I/O connections come in two flavors. There's the hard-wired, local variety and the distributed, remote type. For machine builders, deciding which way to go basically comes down to the number of nodes and the distances to them. Generally, both users and suppliers will tell you that machines with more I/O points that are further away tend to come out ahead by employing a distributed, remote connection strategy.
"If you have a smaller volume of I/O, and they're not spaced that far away from the control cabinet itself, then sticking with the traditional parallel wiring, everything wired back to the PLC, is probably the most cost-effective option," says Jason Haldeman, lead product marketing specialist for I/O and Light at Phoenix Contact.
The location of this dividing line for the number of nodes is fixed by two constraints. The first is a hard number. "PLCs have only so many connections available inside their chassis," Haldeman says. "If the number of I/O points causes that to be exceeded, one option is to go to an expansion chassis, but those tend to be expensive." He adds that, in situations such as these, it might make sense to go with distributed I/O since it sidesteps chassis limits.
For the second factor, I/O count, the crossover point has to do with cost. A hard-wired approach brings everything back to a control panel, which tends to be centrally located. There's a cost associated with such wiring, says Joe Wenzel, regional marketing lead for Rockwell Automation.
Typically, a hard-wired approach requires landing six terminations per I/O point. Each termination involves stripping wire and inserting it into a termination block, a process that's not free.
"A lot of customers will say it costs them $10 per point, for example, to do that," Wenzel says. "So every wire I do here could be $60 or some number. And there's also the risk of miswiring with a higher number of terminations."
In contrast, remote I/O often requires landing only two terminations. It's better yet to use a sensor hung directly on the network because this requires no standard-wired connections.
At some number of nodes, the savings from wiring alone will tip the scales toward a distributed approach. A node cluster also can be an argument for using distributed I/O, at least in selected areas.
"If I have a distant machine location where I have areas with high densities of I/O, then it would make sense to put a distributed I/O system out in those areas," says Rockwell Automation's regional marketing lead, Scot Wlodarczak.
Any wiring expense might not be a one-time event, and that could make remote I/O more attractive, comments Thomas Edwards, senior technical advisor at Opto 22. Very large machines might be assembled once by the system builder, tested and then shipped in pieces to the customer. Once there, the machine has to be reassembled and checked out again. What's more, after initial installation, a machine could be moved as factory floors are modernized or expanded.

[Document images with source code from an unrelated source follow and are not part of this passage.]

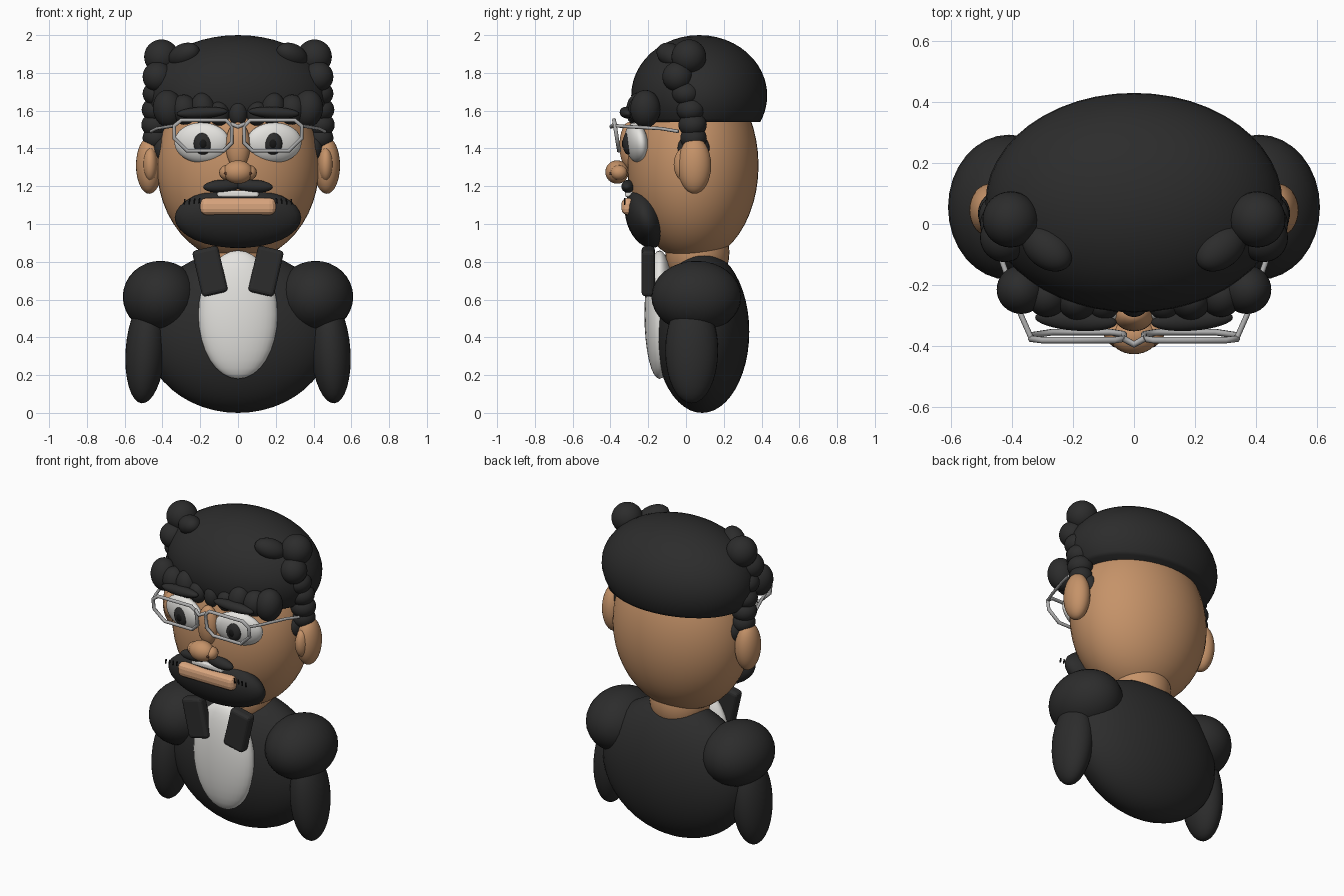
import bpy, bmesh, math
from mathutils import Matrix, Euler

old = bpy.data.objects.get("Cube")
if old:
    bpy.data.objects.remove(old, do_unlink=True)


def material(name, r, g, b, rough=0.6):
    m = bpy.data.materials.new(name)
    m.use_nodes = True
    m.diffuse_color = (r, g, b, 1)
    bsdf = m.node_tree.nodes["Principled BSDF"]
    bsdf.inputs["Base Color"].default_value = (r, g, b, 1)
    bsdf.inputs["Roughness"].default_value = rough
    return m


SKIN = material("skin", .56, .29, .14)
LIP = material("lip", .70, .38, .21)
BLACK = material("charcoal", .025, .025, .025)
PUPIL = material("pupil_black", .008, .008, .008)
WHITE = material("white", .78, .77, .74)
METAL = material("frame_grey", .42, .42, .42)
NOSTRIL = material("dark_brown", .10, .04, .02)


def finish(name, bm, mat, loc, rot):
    mesh = bpy.data.meshes.new(name)
    bm.to_mesh(mesh)
    bm.free()
    mesh.materials.append(mat)
    ob = bpy.data.objects.new(name, mesh)
    ob.location = loc
    ob.rotation_euler = Euler([math.radians(a) for a in rot])
    bpy.context.collection.objects.link(ob)
    return ob


def ball(name, mat, loc, size, rot=(0, 0, 0), seg=32, cut=None):
    """Ellipsoid with radii size; cut trims everything below that local height."""
    bm = bmesh.new()
    bmesh.ops.create_uvsphere(bm, u_segments=seg, v_segments=seg // 2, radius=1,
                              matrix=Matrix.Diagonal((*size, 1)))
    for f in bm.faces:
        f.smooth = True
    if cut is not None:
        res = bmesh.ops.bisect_plane(bm, geom=bm.verts[:] + bm.edges[:] + bm.faces[:],
                                     plane_co=(0, 0, cut), plane_no=(0, 0, -1), clear_outer=True)
        rim = [e for e in res["geom_cut"] if isinstance(e, bmesh.types.BMEdge)]
        bmesh.ops.holes_fill(bm, edges=rim, sides=0)
    return finish(name, bm, mat, loc, rot)


def box(name, mat, loc, dims, rot=(0, 0, 0), bevel=.02):
    bm = bmesh.new()
    bmesh.ops.create_cube(bm, size=1, matrix=Matrix.Diagonal((*dims, 1)))
    bmesh.ops.bevel(bm, geom=bm.edges[:], offset=bevel, segments=3, profile=.5,
                    affect='EDGES')
    return finish(name, bm, mat, loc, rot)


def tube(name, points, closed, radius=.011):
    cu = bpy.data.curves.new(name, 'CURVE')
    cu.dimensions = '3D'
    cu.bevel_depth = radius
    cu.bevel_resolution = 2
    cu.use_fill_caps = True
    sp = cu.splines.new('POLY')
    sp.points.add(len(points) - 1)
    for p, co in zip(sp.points, points):
        p.co = (*co, 1)
    sp.use_cyclic_u = closed
    cu.materials.append(METAL)
    ob = bpy.data.objects.new(name, cu)
    bpy.context.collection.objects.link(ob)


def pair(make, name, mat, loc, size, rot=(0, 0, 0), **kw):
    """Build a part on the left (+x) and its mirror on the right."""
    for side, s in (("left", 1), ("right", -1)):
        make(side + "_" + name, mat, (s * loc[0], loc[1], loc[2]), size,
             (rot[0], s * rot[1], s * rot[2]), **kw)


# Bust
ball("torso", BLACK, (0, .085, .43), (.5, .25, .43), seg=48)
ball("shirt_front", WHITE, (0, -.14, .52), (.21, .08, .34))
pair(ball, "shoulder", BLACK, (.41, .055, .615), (.2, .238, .19))
pair(ball, "arm", BLACK, (.49, .03, .33), (.105, .14, .28), (0, -4, 0))
pair(box, "lapel", BLACK, (.148, -.2, .75), (.14, .07, .25), (0, 13, 0))
ball("neck", SKIN, (0, .06, .85), (.18, .17, .2))

# Head and ears
ball("head", SKIN, (0, .037, 1.31), (.43, .347, .51), seg=48)
pair(ball, "ear", SKIN, (.47, .045, 1.31), (.07, .088, .15))
pair(ball, "inner_ear", SKIN, (.465, -.005, 1.315), (.04, .06, .09))

# Hair: cap, fringe curls, side curls running down to the sideburns
ball("hair_cap", BLACK, (0, .07, 1.68), (.487, .36, .32), seg=48, cut=-.14)
ball("middle_curl", BLACK, (0, -.255, 1.585), (.05, .05, .07))
fringe = [(.10, -.26, 1.585, .055, .065), (.185, -.25, 1.61, .065, .085),
          (.285, -.235, 1.605, .07, .08), (.37, -.215, 1.61, .08, .1)]
for i, (x, y, z, r, h) in enumerate(fringe):
    pair(ball, f"fringe_curl_{i + 1}", BLACK, (x, y, z), (r, r, h), (0, 8, 0))
curls = [(.405, .015, 1.885, .092), (.425, -.045, 1.78, .08), (.43, .0, 1.69, .075),
         (.435, .025, 1.605, .075), (.437, .035, 1.525, .075), (.435, .04, 1.455, .07)]
for i, (x, y, z, r) in enumerate(curls):
    h = r if i < 2 else .065
    pair(ball, f"side_curl_{i + 1}", BLACK, (x, y, z), (r, r, h))
pair(ball, "sideburn", BLACK, (.405, .04, 1.4), (.05, .085, .08))
pair(ball, "top_tuft", BLACK, (.285, -.08, 1.895), (.095, .065, .06), (0, 20, 38))

# Eyes and brows
pair(ball, "eye", WHITE, (.19, -.262, 1.43), (.15, .055, .108), (8, 0, 12))
pair(ball, "iris", BLACK, (.185, -.305, 1.427), (.05, .03, .06))
pair(ball, "pupil", PUPIL, (.185, -.32, 1.425), (.025, .02, .03), seg=16)
pair(ball, "eyebrow", BLACK, (.19, -.315, 1.59), (.135, .035, .03), (0, 3, 4))

# Nose
ball("nose_bridge", SKIN, (0, -.3, 1.415), (.065, .052, .125))
ball("nose_tip", SKIN, (0, -.365, 1.275), (.08, .062, .062))
pair(ball, "nostril_wing", SKIN, (.06, -.355, 1.272), (.04, .045, .04), seg=16)
pair(ball, "nostril", NOSTRIL, (.06, -.395, 1.268), (.014, .01, .011), seg=12)

# Mouth, beard and moustache
ball("beard", BLACK, (0, -.212, 1.033), (.335, .105, .165), (18, 0, 0))
pair(ball, "moustache", BLACK, (.085, -.305, 1.2), (.1, .036, .034), (0, 3, -6))
box("teeth", WHITE, (0, -.3, 1.16), (.22, .045, .035), bevel=.012)
box("lower_lip", LIP, (0, -.307, 1.093), (.4, .07, .09), bevel=.032)
for i in range(4):
    pair(box, f"whisker_{i + 1}", PUPIL, (.205 + .026 * i, -.325, 1.123 - .002 * i),
         (.008, .008, .03), (0, -8, 0), bevel=.002)

# Spectacles: eight-sided rims leaning forward, bridge and temples
outline = [(.338, 1.52), (.30, 1.55), (.065, 1.55), (.033, 1.52),
           (.033, 1.43), (.075, 1.388), (.27, 1.388), (.338, 1.455)]
temple = [(.338, -.372, 1.52), (.37, -.3, 1.515), (.43, -.13, 1.505), (.46, -.04, 1.49)]
for side, s in (("left", 1), ("right", -1)):
    tube(side + "_rim", [(s * x, -.355 - .16 * (z - 1.388), z) for x, z in outline], True)
    tube(side + "_temple", [(s * x, y, z) for x, y, z in temple], False, .009)
tube("glasses_bridge", [(-.036, -.375, 1.53), (0, -.395, 1.515), (.036, -.375, 1.53)], False)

"If the machine is big enough that it would get shipped or moved or even moved around the plant in pieces, making the connections becomes a real pain in the neck," Edwards says. "It's a big expense, and it's a very common point of failure, probably a much higher failure rate than any of the electronics. If you can eliminate that, you have a more reliable and less expensive machine."
As for distance, longer runs tend to favor distributed I/O. All signals lose strength when traveling down a wire, if for no other reason than the resistance of the wire and the resulting voltage drop. That loss is more pronounced as data rates go up due to the rapid switching of the signal. Thus, there's a need to periodically boost the signal. Ethernet-based technologies offer very inexpensive ways to do this. About 100 meters of wiring can run between signal-boosting switches.
Johnston Hall, commercial engineer for PLCs, networks and distributed I/O at Omron Automation and Safety, notes that the decision to go remote might be easier if other devices are present. Some of the possible devices that might be running remotely on a network connection in any case could include bar code readers, ID tags, servos, motors and even vision systems.
"If you have to communicate to them anyway, you need remote I/O," Hall explains. "It's another reason to think that putting the digital I/O on the same cable might make sense."
One past reason that made sense to go with local I/O no longer applies, says Kurt Wadowick, I/O and safety specialist at Beckhoff Automation. Local, hard-wired connections once were significantly speedier than remote, distributed technology, but that is no longer true if the right connection technology is used.
"With EtherCAT, the data is organized right at the I/O module to the exact process image the PLC program needs, and is transferred directly to the controller's memory without requiring any effort from the controller CPU," Wadowick says.
He adds that typical update rates possible with such an approach are 200 16-bit analog points in 50 µs. Some 256 digital I/O points can update in 12 µs.
Finally, it's important to remember that the question of local versus remote is not "either/or" but "and." All PLCs have some provision for local connections and most installations make use of the capability. Thus, the majority of machines have a mix of local and remote I/O connections, says Kevin Wu, distributed I/O product manager for industry and factory automation at Siemens Industry.
The push to implement a distributed, remote I/O system happens when connections grow to be too numerous or runs too long. Remote I/O also might be implemented if a retrofit is done to bring in safety features, but everything begins with the local connection.
"A remote I/O station only happens when there's a local I/O station," Wu says. "Local always comes first because that's basically the location that all your field devices are closest to. As you expand the number of devices, that's where you have to consider a remote I/O rack."